Instructions to follow:
Search the records below for the string "translate" and copy each line where it turns up.

Supplied records:

◇ ◇ ◇ ◇

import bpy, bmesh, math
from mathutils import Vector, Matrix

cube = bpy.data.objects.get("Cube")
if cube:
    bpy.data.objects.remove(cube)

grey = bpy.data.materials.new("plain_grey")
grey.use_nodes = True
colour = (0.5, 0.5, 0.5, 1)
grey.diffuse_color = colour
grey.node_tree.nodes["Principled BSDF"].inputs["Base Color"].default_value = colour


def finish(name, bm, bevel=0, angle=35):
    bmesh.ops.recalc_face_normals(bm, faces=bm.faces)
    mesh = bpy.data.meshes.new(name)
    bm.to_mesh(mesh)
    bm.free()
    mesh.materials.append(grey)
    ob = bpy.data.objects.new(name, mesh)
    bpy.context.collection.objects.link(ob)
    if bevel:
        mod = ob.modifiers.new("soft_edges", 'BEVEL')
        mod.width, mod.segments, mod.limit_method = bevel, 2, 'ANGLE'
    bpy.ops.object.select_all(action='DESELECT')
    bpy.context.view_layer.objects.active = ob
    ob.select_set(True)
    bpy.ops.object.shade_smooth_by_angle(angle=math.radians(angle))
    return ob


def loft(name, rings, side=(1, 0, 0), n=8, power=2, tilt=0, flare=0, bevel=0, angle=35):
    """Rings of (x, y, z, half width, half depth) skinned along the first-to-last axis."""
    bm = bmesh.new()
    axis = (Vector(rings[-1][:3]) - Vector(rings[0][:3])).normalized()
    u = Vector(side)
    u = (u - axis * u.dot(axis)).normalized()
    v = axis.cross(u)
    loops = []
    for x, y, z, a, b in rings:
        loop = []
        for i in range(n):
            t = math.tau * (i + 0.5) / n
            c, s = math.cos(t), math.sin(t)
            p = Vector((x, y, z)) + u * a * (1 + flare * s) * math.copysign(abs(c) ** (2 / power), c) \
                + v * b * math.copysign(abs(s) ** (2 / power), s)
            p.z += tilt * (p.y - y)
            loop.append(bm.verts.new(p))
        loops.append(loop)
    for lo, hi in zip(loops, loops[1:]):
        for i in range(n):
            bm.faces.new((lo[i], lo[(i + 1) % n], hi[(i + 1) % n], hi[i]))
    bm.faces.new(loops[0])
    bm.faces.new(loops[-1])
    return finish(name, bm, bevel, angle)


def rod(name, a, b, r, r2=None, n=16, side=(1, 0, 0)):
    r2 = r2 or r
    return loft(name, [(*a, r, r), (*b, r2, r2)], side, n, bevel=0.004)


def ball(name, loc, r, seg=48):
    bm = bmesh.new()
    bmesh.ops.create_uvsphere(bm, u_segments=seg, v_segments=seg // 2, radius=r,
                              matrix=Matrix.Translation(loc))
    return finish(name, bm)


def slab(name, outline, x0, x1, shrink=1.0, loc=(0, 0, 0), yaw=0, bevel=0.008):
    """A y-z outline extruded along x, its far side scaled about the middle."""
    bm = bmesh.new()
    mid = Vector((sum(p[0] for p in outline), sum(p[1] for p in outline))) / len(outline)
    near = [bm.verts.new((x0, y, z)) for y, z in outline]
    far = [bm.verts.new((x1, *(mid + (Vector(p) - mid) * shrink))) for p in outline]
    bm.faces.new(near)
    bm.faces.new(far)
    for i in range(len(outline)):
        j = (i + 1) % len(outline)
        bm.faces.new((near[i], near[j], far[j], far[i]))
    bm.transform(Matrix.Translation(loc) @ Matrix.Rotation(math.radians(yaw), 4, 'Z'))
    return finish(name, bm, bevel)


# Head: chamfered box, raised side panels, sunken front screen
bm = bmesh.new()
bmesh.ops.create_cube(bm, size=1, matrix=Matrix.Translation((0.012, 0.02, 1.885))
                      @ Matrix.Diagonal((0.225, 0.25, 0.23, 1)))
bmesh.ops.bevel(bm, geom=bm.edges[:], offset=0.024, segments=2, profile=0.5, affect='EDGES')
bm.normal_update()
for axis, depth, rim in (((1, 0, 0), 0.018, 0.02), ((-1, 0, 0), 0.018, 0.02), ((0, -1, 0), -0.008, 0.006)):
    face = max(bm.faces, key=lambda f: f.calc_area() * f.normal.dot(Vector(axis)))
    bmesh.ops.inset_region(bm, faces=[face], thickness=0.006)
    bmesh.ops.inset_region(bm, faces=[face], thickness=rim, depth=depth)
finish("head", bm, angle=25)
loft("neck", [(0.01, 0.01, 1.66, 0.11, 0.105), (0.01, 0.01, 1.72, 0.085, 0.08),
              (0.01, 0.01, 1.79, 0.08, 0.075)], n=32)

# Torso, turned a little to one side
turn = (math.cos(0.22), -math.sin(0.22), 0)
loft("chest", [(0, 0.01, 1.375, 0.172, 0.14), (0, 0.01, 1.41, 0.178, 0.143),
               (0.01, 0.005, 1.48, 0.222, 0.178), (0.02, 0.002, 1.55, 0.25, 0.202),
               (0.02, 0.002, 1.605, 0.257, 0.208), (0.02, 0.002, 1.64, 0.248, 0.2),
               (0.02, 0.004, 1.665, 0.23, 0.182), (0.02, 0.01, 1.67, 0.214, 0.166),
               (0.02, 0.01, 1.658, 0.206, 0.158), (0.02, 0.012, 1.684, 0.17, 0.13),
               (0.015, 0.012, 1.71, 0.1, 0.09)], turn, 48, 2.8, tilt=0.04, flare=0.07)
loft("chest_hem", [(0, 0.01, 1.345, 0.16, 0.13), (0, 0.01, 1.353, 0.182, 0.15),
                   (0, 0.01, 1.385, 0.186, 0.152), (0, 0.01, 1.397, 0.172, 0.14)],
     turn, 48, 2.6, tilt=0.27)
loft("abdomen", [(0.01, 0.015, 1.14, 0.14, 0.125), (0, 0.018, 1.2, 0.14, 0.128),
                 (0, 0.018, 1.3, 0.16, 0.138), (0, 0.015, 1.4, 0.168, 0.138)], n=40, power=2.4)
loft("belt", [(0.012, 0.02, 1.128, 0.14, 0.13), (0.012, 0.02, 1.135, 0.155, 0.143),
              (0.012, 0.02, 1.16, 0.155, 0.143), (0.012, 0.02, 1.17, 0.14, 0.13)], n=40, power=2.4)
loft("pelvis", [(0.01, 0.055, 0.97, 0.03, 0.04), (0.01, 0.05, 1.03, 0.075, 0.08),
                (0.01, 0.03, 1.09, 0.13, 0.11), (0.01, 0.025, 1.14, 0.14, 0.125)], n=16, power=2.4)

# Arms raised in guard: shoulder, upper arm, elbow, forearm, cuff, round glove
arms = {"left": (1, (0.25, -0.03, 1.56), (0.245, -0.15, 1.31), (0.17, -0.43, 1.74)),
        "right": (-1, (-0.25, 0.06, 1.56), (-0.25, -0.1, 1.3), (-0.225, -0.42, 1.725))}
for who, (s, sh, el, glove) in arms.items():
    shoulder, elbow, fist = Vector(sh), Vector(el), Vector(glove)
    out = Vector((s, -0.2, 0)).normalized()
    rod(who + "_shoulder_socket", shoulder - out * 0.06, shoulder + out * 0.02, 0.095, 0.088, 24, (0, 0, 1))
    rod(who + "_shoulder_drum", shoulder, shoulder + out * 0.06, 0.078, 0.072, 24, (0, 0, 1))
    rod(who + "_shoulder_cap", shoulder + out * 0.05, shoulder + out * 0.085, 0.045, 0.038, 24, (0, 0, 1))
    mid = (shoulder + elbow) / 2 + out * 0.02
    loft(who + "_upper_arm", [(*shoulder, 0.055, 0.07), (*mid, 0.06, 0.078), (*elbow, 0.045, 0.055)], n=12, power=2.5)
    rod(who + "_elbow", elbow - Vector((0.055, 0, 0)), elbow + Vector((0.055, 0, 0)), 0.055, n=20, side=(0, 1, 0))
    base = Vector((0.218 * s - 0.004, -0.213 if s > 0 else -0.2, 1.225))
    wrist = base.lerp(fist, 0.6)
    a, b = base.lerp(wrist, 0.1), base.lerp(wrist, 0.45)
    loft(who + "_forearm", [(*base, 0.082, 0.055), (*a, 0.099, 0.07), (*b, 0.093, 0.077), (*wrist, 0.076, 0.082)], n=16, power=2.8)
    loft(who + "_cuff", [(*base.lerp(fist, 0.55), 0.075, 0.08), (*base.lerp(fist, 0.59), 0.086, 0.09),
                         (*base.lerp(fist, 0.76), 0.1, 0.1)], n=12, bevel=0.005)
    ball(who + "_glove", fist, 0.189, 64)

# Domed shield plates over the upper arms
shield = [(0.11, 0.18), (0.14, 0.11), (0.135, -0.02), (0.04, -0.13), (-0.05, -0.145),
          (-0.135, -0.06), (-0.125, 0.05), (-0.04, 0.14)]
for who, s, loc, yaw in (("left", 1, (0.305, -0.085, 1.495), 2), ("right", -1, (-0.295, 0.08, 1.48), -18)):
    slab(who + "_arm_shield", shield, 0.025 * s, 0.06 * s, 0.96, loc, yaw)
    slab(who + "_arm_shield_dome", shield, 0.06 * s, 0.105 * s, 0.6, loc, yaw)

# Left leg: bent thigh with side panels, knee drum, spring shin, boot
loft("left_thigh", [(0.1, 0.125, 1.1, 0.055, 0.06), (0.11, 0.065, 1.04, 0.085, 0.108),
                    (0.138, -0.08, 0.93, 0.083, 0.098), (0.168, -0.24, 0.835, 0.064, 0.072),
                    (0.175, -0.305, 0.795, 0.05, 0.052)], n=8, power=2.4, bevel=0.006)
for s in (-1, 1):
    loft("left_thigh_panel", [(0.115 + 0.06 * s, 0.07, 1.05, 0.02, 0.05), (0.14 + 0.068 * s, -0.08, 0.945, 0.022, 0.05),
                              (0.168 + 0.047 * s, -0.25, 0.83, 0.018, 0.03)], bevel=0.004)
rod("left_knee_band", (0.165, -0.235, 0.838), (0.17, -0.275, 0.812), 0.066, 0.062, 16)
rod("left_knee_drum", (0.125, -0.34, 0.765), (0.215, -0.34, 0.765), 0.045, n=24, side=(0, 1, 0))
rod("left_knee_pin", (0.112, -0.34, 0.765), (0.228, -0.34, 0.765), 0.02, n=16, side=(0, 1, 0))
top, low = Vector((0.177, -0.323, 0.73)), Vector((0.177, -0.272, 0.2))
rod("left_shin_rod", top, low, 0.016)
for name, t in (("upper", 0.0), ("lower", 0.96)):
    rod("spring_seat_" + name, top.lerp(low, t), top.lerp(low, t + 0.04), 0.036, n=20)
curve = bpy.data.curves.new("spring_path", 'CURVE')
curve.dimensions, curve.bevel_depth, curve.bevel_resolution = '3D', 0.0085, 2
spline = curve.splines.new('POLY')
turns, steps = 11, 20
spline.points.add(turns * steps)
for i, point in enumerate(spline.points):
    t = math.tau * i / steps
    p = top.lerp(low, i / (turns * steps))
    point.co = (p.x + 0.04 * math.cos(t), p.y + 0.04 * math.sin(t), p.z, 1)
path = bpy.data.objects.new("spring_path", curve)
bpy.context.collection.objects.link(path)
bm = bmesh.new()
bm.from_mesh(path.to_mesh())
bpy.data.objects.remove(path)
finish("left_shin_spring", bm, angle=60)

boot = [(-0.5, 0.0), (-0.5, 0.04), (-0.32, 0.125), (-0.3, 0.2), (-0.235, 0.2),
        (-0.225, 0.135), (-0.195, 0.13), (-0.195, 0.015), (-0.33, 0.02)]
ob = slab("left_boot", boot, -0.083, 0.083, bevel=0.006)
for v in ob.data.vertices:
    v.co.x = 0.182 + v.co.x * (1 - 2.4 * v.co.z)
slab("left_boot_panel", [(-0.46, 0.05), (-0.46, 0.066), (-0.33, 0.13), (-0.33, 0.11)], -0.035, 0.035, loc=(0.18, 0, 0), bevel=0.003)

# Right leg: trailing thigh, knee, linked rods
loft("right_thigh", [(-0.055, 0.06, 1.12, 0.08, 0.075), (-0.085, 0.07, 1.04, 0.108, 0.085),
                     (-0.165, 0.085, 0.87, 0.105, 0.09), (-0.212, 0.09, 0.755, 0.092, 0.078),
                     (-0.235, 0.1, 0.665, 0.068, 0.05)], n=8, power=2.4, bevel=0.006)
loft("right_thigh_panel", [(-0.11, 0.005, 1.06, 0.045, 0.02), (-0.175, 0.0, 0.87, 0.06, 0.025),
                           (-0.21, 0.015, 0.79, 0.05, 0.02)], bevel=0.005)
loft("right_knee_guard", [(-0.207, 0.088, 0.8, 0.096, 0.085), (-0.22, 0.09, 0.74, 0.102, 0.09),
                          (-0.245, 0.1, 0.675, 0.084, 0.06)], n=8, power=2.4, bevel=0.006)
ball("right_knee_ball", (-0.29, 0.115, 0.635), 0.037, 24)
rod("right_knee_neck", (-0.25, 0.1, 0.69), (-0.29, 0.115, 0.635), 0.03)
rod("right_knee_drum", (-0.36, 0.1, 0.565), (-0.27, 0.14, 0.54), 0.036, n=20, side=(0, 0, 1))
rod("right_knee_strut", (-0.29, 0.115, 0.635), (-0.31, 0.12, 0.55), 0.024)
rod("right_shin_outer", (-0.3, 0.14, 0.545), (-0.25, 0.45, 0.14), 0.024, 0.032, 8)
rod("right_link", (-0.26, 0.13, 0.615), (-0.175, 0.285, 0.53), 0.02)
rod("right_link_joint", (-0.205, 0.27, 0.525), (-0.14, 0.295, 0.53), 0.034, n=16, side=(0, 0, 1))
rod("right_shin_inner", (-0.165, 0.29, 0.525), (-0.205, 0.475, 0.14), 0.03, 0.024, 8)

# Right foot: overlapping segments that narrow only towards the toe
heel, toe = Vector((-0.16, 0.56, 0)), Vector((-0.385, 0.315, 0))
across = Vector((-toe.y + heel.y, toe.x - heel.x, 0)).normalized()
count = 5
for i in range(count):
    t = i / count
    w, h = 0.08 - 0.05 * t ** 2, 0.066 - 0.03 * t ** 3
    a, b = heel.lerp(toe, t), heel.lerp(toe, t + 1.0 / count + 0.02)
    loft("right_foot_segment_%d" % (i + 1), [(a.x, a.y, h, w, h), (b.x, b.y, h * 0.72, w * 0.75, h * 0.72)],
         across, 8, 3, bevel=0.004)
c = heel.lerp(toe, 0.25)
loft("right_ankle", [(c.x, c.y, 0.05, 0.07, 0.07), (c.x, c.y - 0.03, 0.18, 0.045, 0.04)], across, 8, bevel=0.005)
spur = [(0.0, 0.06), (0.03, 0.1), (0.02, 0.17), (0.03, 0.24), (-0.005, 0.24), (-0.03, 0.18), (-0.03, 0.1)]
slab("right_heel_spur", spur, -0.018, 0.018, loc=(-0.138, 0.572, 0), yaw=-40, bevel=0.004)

◇ ◇ ◇ ◇

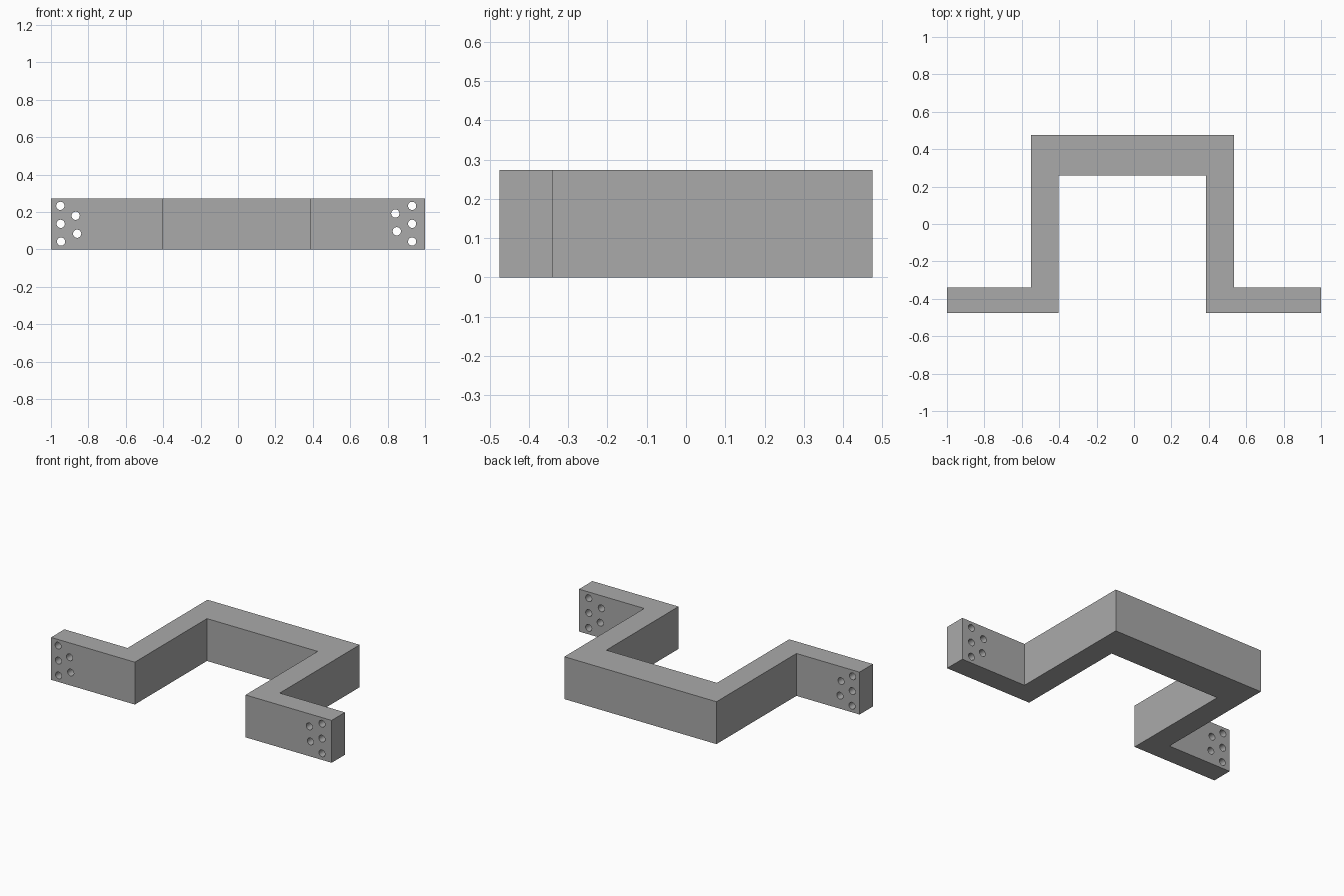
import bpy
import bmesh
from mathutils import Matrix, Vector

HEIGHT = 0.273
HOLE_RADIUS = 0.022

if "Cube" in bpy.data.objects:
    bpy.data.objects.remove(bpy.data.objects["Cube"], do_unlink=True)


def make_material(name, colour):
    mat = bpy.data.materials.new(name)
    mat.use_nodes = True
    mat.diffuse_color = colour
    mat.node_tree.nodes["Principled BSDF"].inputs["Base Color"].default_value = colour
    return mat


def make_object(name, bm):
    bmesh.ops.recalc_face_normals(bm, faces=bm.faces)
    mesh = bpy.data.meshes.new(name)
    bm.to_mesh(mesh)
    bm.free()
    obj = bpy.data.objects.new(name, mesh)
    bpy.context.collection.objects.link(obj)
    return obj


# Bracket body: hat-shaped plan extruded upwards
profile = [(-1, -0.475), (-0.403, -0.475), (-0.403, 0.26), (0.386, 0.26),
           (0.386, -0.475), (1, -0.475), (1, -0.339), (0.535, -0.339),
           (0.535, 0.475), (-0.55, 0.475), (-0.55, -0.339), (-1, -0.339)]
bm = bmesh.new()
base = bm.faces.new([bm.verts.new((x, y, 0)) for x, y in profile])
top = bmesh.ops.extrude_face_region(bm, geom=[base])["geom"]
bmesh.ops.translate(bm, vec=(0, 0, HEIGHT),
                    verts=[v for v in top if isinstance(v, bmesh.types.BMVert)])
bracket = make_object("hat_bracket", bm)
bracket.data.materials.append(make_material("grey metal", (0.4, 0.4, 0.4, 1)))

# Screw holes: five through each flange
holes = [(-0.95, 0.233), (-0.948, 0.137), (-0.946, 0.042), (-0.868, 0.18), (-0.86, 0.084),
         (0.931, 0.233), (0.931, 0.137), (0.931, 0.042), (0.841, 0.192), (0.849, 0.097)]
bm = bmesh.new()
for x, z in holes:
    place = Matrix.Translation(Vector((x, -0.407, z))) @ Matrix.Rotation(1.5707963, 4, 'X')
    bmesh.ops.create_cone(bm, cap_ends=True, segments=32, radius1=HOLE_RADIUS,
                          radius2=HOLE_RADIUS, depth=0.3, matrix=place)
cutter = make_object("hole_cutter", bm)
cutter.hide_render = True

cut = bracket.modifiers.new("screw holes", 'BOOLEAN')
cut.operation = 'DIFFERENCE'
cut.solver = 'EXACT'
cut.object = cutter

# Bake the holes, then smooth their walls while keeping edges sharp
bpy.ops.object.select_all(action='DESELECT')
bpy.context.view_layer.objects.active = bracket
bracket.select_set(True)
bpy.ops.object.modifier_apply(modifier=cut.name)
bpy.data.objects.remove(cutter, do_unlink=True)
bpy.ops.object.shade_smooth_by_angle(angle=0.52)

◇ ◇ ◇ ◇

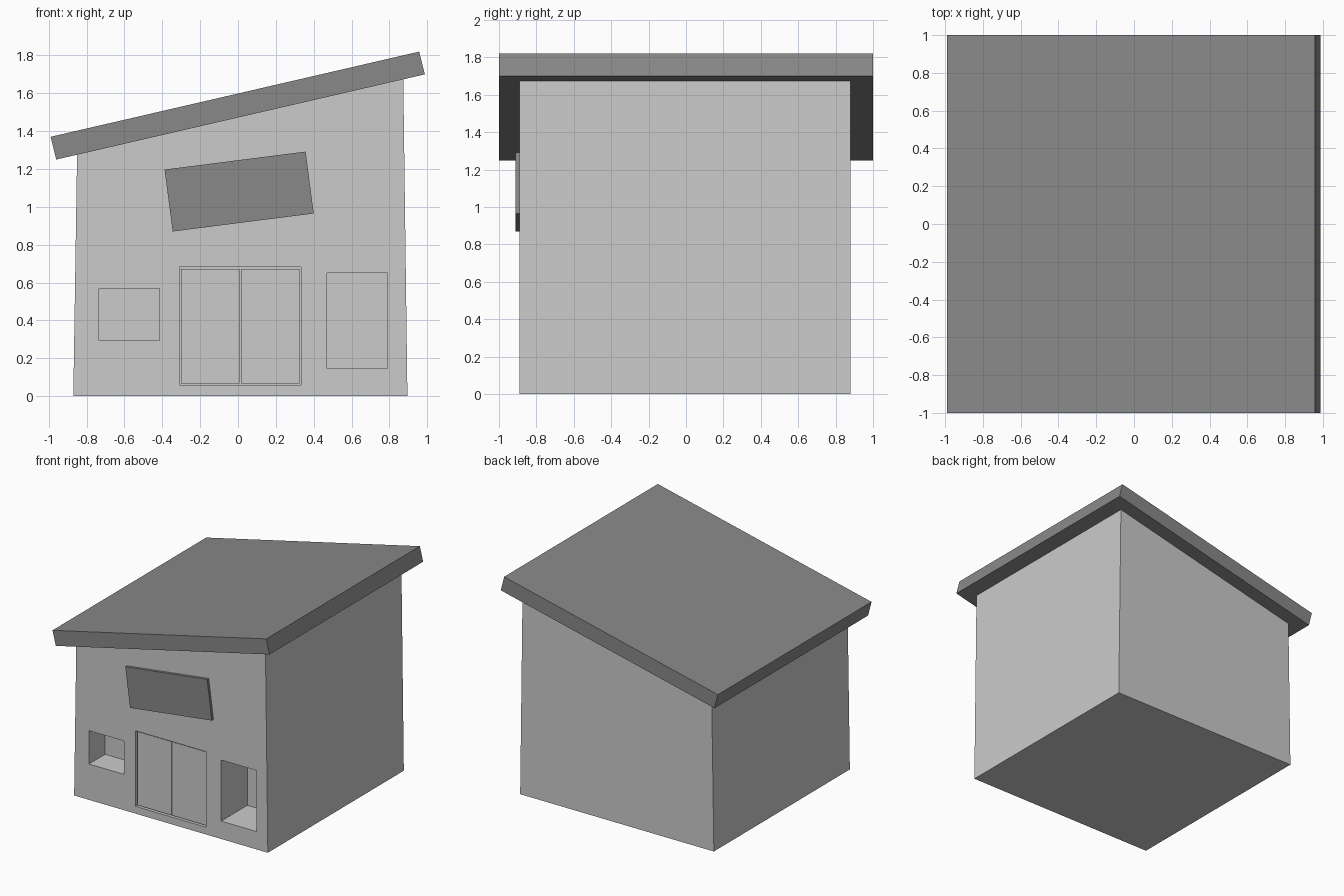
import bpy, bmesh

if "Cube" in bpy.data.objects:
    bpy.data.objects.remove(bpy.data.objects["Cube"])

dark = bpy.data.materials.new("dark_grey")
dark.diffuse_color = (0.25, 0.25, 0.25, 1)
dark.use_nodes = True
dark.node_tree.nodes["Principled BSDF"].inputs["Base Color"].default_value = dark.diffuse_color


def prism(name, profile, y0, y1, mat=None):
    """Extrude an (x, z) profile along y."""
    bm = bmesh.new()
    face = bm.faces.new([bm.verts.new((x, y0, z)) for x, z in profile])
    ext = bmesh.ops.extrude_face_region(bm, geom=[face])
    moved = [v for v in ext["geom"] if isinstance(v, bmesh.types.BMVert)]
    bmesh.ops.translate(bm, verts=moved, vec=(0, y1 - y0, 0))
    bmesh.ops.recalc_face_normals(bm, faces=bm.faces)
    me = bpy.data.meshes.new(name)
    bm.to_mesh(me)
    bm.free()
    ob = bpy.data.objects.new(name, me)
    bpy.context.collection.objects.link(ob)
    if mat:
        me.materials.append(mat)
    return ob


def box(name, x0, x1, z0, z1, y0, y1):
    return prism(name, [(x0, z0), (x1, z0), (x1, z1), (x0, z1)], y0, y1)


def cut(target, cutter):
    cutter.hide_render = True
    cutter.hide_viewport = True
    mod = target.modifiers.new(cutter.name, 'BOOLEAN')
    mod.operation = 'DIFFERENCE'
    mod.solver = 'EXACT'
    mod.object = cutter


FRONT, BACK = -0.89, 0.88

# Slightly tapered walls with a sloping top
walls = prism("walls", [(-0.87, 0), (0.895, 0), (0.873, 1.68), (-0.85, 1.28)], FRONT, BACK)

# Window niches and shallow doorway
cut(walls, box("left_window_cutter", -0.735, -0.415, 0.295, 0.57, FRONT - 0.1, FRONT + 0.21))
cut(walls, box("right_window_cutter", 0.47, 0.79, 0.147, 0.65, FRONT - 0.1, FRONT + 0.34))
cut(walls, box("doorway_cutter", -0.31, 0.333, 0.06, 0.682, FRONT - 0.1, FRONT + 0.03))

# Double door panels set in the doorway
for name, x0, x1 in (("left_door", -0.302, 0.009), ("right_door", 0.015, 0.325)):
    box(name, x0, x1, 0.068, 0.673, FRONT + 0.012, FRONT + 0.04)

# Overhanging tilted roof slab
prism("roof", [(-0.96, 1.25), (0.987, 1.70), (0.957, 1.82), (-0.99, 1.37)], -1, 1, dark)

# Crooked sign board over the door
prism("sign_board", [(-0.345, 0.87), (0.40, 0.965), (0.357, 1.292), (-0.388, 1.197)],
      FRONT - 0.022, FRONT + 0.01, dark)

◇ ◇ ◇ ◇

Solution to this exercise:
bmesh.ops.translate(bm, vec=(0, 0, HEIGHT),
    bmesh.ops.translate(bm, verts=moved, vec=(0, y1 - y0, 0))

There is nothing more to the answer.